|Act out||Perform something with actions and gestures.||They ACTED OUT the story on stage.|
|Act up||Behave badly or strangely.||My computer’s ACTING UP; I think I might have a virus.|
Remember that a phrasal verb must be treated as a single unit with a distinct meaning. As you might notice in the above examples, the meaning of the phrasal verb “act up” is entirely different from the verb “act”. Similarly, the phrasal verb “act out” is different from the regular verb “act”.
How to Use Phrasal Verbs
As indicated previously, avoid using phrasal verbs in academic writing. However, because their use is so common in the English language, it is challenging to find their appropriate replacement. Try and substitute them where you can, but if you cannot rephrase or replace all of them, don’t panic. “Trust in” your abilities, “put in” your best effort, and “write down” your phrasal verbs diligently.

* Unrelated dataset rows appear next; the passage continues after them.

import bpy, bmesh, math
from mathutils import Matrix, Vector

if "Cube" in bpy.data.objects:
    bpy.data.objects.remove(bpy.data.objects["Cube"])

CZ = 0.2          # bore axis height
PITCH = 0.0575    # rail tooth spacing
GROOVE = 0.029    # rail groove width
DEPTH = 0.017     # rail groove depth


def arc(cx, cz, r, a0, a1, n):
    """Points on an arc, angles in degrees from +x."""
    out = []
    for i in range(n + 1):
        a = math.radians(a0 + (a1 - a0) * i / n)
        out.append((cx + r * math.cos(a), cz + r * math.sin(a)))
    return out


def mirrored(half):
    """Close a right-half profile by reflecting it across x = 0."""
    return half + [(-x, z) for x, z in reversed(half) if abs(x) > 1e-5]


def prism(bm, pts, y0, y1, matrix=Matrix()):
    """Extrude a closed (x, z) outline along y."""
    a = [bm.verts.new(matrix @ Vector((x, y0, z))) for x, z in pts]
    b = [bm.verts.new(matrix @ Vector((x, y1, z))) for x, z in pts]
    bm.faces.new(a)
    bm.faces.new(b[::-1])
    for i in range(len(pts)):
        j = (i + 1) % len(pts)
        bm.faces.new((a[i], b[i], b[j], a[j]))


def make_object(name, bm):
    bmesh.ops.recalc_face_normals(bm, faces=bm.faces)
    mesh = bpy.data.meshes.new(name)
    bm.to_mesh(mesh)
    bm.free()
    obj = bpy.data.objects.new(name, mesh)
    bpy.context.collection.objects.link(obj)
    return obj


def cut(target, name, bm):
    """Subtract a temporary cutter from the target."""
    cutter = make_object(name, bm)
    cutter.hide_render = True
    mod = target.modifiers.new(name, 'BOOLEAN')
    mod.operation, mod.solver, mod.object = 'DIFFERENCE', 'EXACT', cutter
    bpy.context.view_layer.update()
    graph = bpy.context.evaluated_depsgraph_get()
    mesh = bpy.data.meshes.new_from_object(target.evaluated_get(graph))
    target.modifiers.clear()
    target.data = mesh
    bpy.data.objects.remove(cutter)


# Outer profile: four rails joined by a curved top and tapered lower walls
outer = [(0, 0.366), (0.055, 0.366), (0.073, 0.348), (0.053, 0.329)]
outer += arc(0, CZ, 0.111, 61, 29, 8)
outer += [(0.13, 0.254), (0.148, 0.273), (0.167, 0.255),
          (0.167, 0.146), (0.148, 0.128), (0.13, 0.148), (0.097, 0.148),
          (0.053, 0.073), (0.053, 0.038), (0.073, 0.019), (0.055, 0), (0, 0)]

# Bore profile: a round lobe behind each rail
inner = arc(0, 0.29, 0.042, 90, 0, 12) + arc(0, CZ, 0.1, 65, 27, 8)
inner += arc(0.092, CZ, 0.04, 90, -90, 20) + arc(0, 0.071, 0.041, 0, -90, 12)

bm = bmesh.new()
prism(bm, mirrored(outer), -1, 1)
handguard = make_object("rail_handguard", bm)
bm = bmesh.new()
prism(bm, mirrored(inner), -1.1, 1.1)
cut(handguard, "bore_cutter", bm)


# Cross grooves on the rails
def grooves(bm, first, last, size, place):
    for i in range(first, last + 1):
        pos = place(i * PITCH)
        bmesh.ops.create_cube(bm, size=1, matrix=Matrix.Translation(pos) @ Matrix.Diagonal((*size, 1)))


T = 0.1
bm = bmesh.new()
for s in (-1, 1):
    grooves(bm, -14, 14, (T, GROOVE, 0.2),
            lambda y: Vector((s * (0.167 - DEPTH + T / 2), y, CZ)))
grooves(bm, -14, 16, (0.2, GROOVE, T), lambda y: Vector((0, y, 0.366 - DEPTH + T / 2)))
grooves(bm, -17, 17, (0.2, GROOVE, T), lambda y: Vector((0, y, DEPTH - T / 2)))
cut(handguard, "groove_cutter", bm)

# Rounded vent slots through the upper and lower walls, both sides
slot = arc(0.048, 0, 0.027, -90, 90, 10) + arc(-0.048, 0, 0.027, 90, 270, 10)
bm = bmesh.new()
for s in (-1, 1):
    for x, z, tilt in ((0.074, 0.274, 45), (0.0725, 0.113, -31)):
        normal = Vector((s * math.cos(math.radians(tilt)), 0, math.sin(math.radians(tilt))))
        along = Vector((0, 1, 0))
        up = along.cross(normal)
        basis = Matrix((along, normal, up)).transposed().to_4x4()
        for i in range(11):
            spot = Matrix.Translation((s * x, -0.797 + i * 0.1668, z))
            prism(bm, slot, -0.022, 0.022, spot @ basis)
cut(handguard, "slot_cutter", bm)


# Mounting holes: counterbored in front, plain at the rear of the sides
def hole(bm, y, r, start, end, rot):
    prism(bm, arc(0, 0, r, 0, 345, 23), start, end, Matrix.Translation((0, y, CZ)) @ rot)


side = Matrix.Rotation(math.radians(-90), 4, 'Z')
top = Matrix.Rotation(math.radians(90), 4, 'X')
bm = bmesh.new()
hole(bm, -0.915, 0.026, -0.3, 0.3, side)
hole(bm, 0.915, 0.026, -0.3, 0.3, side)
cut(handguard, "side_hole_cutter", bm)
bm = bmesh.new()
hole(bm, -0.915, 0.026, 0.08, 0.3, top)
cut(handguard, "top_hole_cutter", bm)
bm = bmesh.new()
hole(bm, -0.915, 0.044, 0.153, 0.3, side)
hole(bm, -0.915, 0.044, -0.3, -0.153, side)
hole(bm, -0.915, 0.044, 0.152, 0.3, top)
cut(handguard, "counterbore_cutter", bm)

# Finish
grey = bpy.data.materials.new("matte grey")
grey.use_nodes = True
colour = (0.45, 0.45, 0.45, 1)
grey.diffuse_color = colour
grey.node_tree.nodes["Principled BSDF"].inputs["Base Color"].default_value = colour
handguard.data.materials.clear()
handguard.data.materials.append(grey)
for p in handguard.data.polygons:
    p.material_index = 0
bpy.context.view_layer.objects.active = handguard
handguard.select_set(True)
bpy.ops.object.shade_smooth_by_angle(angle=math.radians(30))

The use of phrasal verbs in academic writing is not strictly prohibited, though. They do have their uses, and when used correctly, they convey a very casual tone which may be desirable depending on the type of paper you are writing. For example, you can make effective use of phrasal verbs in reflective writing.
Note: You may want to use phrasal verbs for styling purposes only, even though it would be best if you had completely removed them from the text.
How to Separate Phrasal Verbs
You could separate some phrasal verbs by introducing intervening words. However, in most cases, you will see the phrasal verbs must stay together in a sentence to convey the correct meaning to the audience.
It is hard to figure out where a phrasal verb can be separated and where it should stay together because there is no clear rule around this – a good reason to avoid them altogether in academic writing.
One rule that you could apply when separating phrasal verbs is that they can be separated when their object is a pronoun such as “them”, “his”, and “their”.
Example of Phrasal Verbs that Can be Separated
- Take the shirt
- Take off the shirt.
Note that a phrasal verb can be separated only when its object is a pronoun, as mentioned above.
- Take off it
Example of Phrasal Verbs that Cannot Be Separated
- come across
- come well
Frequently Asked Questions
A phrasal verb is a combination of a verb and one or more particles (adverbs or prepositions). It has a unique meaning different from its individual parts and often conveys idiomatic expressions in English. Example: “give up” means to quit or surrender, not just the sum of “give” and “up.”